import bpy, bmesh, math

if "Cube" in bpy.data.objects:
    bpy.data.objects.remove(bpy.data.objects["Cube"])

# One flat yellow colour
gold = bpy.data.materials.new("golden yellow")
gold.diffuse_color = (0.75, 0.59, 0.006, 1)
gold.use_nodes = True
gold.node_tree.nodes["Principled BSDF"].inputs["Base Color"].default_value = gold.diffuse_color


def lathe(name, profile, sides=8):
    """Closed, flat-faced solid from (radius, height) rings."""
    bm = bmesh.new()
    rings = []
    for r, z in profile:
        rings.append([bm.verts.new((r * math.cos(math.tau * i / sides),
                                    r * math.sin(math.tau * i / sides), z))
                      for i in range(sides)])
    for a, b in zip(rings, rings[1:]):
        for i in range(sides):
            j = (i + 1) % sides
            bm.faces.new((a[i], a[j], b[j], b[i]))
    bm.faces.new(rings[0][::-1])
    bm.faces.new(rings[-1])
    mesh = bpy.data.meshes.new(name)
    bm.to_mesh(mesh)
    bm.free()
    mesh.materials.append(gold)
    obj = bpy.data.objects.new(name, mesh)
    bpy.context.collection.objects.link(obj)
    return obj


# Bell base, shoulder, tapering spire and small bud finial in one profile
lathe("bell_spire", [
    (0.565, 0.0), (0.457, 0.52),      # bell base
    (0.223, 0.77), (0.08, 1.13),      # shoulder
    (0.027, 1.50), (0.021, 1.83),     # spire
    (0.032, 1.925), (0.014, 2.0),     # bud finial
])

· · · · · · ·

## DIRECTIONS FOR THIS TASK
Retype the material above, line by line, exactly.

## RESPONSE TO THIS EXERCISE
import bpy, bmesh, math

if "Cube" in bpy.data.objects:
    bpy.data.objects.remove(bpy.data.objects["Cube"])

# One flat yellow colour
gold = bpy.data.materials.new("golden yellow")
gold.diffuse_color = (0.75, 0.59, 0.006, 1)
gold.use_nodes = True
gold.node_tree.nodes["Principled BSDF"].inputs["Base Color"].default_value = gold.diffuse_color


def lathe(name, profile, sides=8):
    """Closed, flat-faced solid from (radius, height) rings."""
    bm = bmesh.new()
    rings = []
    for r, z in profile:
        rings.append([bm.verts.new((r * math.cos(math.tau * i / sides),
                                    r * math.sin(math.tau * i / sides), z))
                      for i in range(sides)])
    for a, b in zip(rings, rings[1:]):
        for i in range(sides):
            j = (i + 1) % sides
            bm.faces.new((a[i], a[j], b[j], b[i]))
    bm.faces.new(rings[0][::-1])
    bm.faces.new(rings[-1])
    mesh = bpy.data.meshes.new(name)
    bm.to_mesh(mesh)
    bm.free()
    mesh.materials.append(gold)
    obj = bpy.data.objects.new(name, mesh)
    bpy.context.collection.objects.link(obj)
    return obj


# Bell base, shoulder, tapering spire and small bud finial in one profile
lathe("bell_spire", [
    (0.565, 0.0), (0.457, 0.52),      # bell base
    (0.223, 0.77), (0.08, 1.13),      # shoulder
    (0.027, 1.50), (0.021, 1.83),     # spire
    (0.032, 1.925), (0.014, 2.0),     # bud finial
])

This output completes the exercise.